The BBC also argued that Points of View needed a higher profile presenter and Jeremy Vine with his “cheeky chap” persona, and “glint in his eye,” fitted the bill. The Employment Tribunal disagreed. Any humour came from the script rather than the presenter. Having a glint in your eye is not a trainable skill.

Lastly, the BBC argued that any difference in pay arose because of differences in the contract. The Employment Tribunal noted that both presenters were initially on contractors’ contracts but were put on PAYE in 2018. The Employment Tribunal rejected that as an explanation.

The third step for the Employment Tribunal if they reject any genuine material factor defence is to make a declaration as to how long there should have been an equality clause in Samira’s contract.

The Employment Tribunal found that there should have been a sex equality clause in Samira Ahmed’s contract entitling equality in terms of pay with Jeremy Vine’s contract between 2012 and 2018, some 6 years.

In answer to the question the Employment Tribunal determines equal pay claims by:

  1. Finding whether the claimant and the comparator are doing like work or work of equal value.
  2. If they are not, the claim fails.
  3. If they are, the presumption is that the Claimant is entitled to equal pay.
  4. The employer can rebut the presumption by establishing that there are genuine material factors, other than sex, to explain the difference in pay.
  5. If the Employment Tribunal finds that there are genuine material factors other than sex then the claim fails.
  6. If Employment Tribunal finds that there are no genuine material factors then the claim succeeds and the Employment Tribunal makes a declaration of the length of time that the equality clause was not adhered to.

A number of interesting features about this case are:

  1. Samira Ahmed for the bulk of her period of employment was a contractor, as was her comparator, Jeremy Vine.

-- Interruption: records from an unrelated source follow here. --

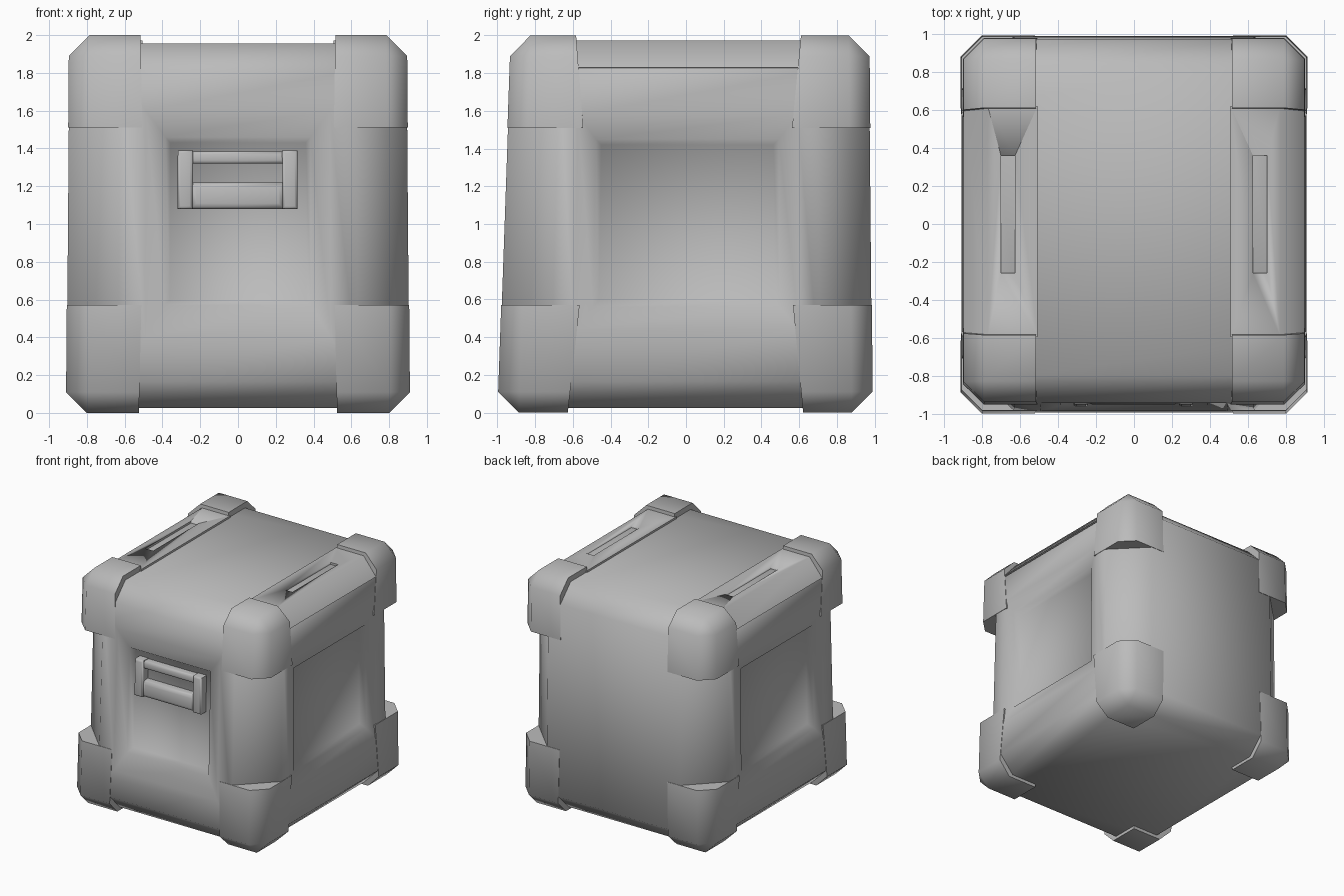
import bpy, bmesh, math
from mathutils import Vector

if "Cube" in bpy.data.objects:
    bpy.data.objects.remove(bpy.data.objects["Cube"])

HX, HY = 0.9, 0.97          # half sizes before the slight taper

grey = bpy.data.materials.new("case grey")
grey.diffuse_color = (0.5, 0.5, 0.5, 1)
grey.use_nodes = True
grey.node_tree.nodes["Principled BSDF"].inputs["Base Color"].default_value = grey.diffuse_color


def taper(co):
    # front leans back towards the top, sides and back only a little
    z = co.z
    co.x *= (0.908 - 0.008 * z) / HX
    co.y *= ((0.997 - 0.035 * z) if co.y < 0 else (0.988 - 0.009 * z)) / HY


def finish(bm, name, angle=50):
    for v in bm.verts:
        taper(v.co)
    bmesh.ops.recalc_face_normals(bm, faces=bm.faces[:])
    me = bpy.data.meshes.new(name)
    bm.to_mesh(me)
    bm.free()
    me.materials.append(grey)
    ob = bpy.data.objects.new(name, me)
    bpy.context.collection.objects.link(ob)
    bpy.ops.object.select_all(action='DESELECT')
    ob.select_set(True)
    bpy.context.view_layer.objects.active = ob
    bpy.ops.object.shade_smooth_by_angle(angle=math.radians(angle))
    return ob


def box(xs, ys, zs):
    bm = bmesh.new()
    bmesh.ops.create_cube(bm, size=1)
    lo = Vector((min(xs), min(ys), min(zs)))
    hi = Vector((max(xs), max(ys), max(zs)))
    for v in bm.verts:
        v.co = Vector([lo[i] if v.co[i] < 0 else hi[i] for i in range(3)])
    return bm


def bevel(bm, edges, offset, segments=1):
    bmesh.ops.bevel(bm, geom=edges, offset=offset, offset_type='OFFSET',
                    segments=segments, profile=0.5, affect='EDGES')
    bm.normal_update()


def recess(bm, axis, sign, steps):
    # nested rectangles (half width, bottom, top, depth) sunk into one flat side
    d = Vector([sign if i == axis else 0 for i in range(3)])
    f = max(bm.faces, key=lambda f: f.normal.dot(d) + 0.01 * f.calc_area())
    half = (HX, HY)[axis]
    for w, lo, hi, depth in steps:
        bmesh.ops.inset_region(bm, faces=[f], thickness=0.01, use_even_offset=True)
        for v in f.verts:
            v.co[axis] = sign * (half - depth)
            v.co[1 - axis] = math.copysign(w, v.co[1 - axis])
            v.co.z = lo if v.co.z < 1 else hi


# Main body: broad upright corners, tighter top and bottom edges, recessed panels
bm = box((-HX, HX), (-HY, HY), (0.025, 1.955))
bevel(bm, [e for e in bm.edges if abs(e.verts[0].co.z - e.verts[1].co.z) > 1], 0.27)
bevel(bm, [e for e in bm.edges if abs(e.verts[0].co.z - e.verts[1].co.z) < 1e-4], 0.14)
recess(bm, 1, -1, [(0.49, 0.40, 1.60, 0), (0.385, 0.57, 1.46, 0.025), (0.36, 0.60, 1.43, 0.075)])
for s in (-1, 1):
    recess(bm, 0, s, [(0.59, 0.44, 1.58, 0), (0.49, 0.56, 1.45, 0.03), (0.46, 0.60, 1.42, 0.075)])
finish(bm, "case_body", 70)

# Eight protruding corner guards
for sz, zi, zo in ((0, 0.57, 0.0), (1, 1.51, 2.0)):
    for sx in (-1, 1):
        for sy in (-1, 1):
            ox, oy = sx * (HX + 0.003), sy * (HY + 0.003)
            bm = box((sx * 0.51, ox), (sy * 0.56, oy), (zi, zo))
            for v in bm.verts:      # inner walls lean towards the corner
                if abs(v.co.z - zo) < 1e-4:
                    if abs(v.co.y) < 0.7:
                        v.co.y = sy * 0.61
                    if abs(v.co.x) < 0.7:
                        v.co.x = sx * 0.52
            out = (ox, oy, zo)
            edges = [e for e in bm.edges
                     if sum(all(abs(v.co[i] - out[i]) < 1e-4 for v in e.verts)
                            for i in range(3)) == 2]
            bevel(bm, edges, 0.11)
            finish(bm, "corner_guard_%s_%s_%s" % ("top" if sz else "bottom",
                   "right" if sx > 0 else "left", "back" if sy > 0 else "front"))

# Raised top side rails with a long slot in each
profile = [(0.51, 1.88), (0.51, 1.972), (0.775, 1.972), (0.902, 1.83), (0.8, 1.80)]
for s, side in ((-1, "left"), (1, "right")):
    bm = bmesh.new()
    face = bm.faces.new([bm.verts.new((s * x, -0.62, z)) for x, z in profile])
    ext = bmesh.ops.extrude_face_region(bm, geom=[face])
    for v in ext["geom"]:
        if isinstance(v, bmesh.types.BMVert):
            v.co.y += 1.24
    rail = finish(bm, "top_rail_" + side)
    cutter = finish(box((s * 0.63, s * 0.705), (-0.27, 0.36), (1.945, 2.05)), "slot_cutter")
    cutter.hide_render = True
    mod = rail.modifiers.new("slot", 'BOOLEAN')
    mod.operation = 'DIFFERENCE'
    mod.object = cutter
    bpy.context.view_layer.objects.active = rail
    bpy.ops.object.modifier_apply(modifier=mod.name)
    bpy.data.objects.remove(cutter, do_unlink=True)

# Front latch: two side arms, a thin top bar and a thick lower bar
latch = [("latch_arm_left", (-0.32, -0.24), (-0.97, -0.86), (1.08, 1.39), 0.015),
         ("latch_arm_right", (0.235, 0.315), (-0.97, -0.86), (1.08, 1.39), 0.015),
         ("latch_top_bar", (-0.25, 0.245), (-0.955, -0.87), (1.32, 1.385), 0.018),
         ("latch_lower_bar", (-0.25, 0.245), (-0.96, -0.86), (1.08, 1.22), 0.03)]
for name, xs, ys, zs, b in latch:
    bm = box(xs, ys, zs)
    edges = [e for e in bm.edges if all(abs(v.co.y - ys[0]) < 1e-4 for v in e.verts)]
    bevel(bm, edges, b, 2)
    finish(bm, name)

The Employment Tribunal must have accepted that she was in the wider definition of employment under the Equality Act 2010 and that equality clauses applied to contractors’ contracts.
  2. The internal grievance procedure of the BBC including an appeal did not work as it supported management’s position rather than the employee. A robust grievance procedure could have rectified this issue earlier and prevented huge costs being run-up, as well as adverse publicity. The BBC were assisted during the grievance procedure by Croner, part of Peninsula.
  3. PwC had conducted an internal investigation and in their report found ad hoc and discretionary pay-setting mechanisms in place. Many employers have ad hoc pay-setting mechanisms.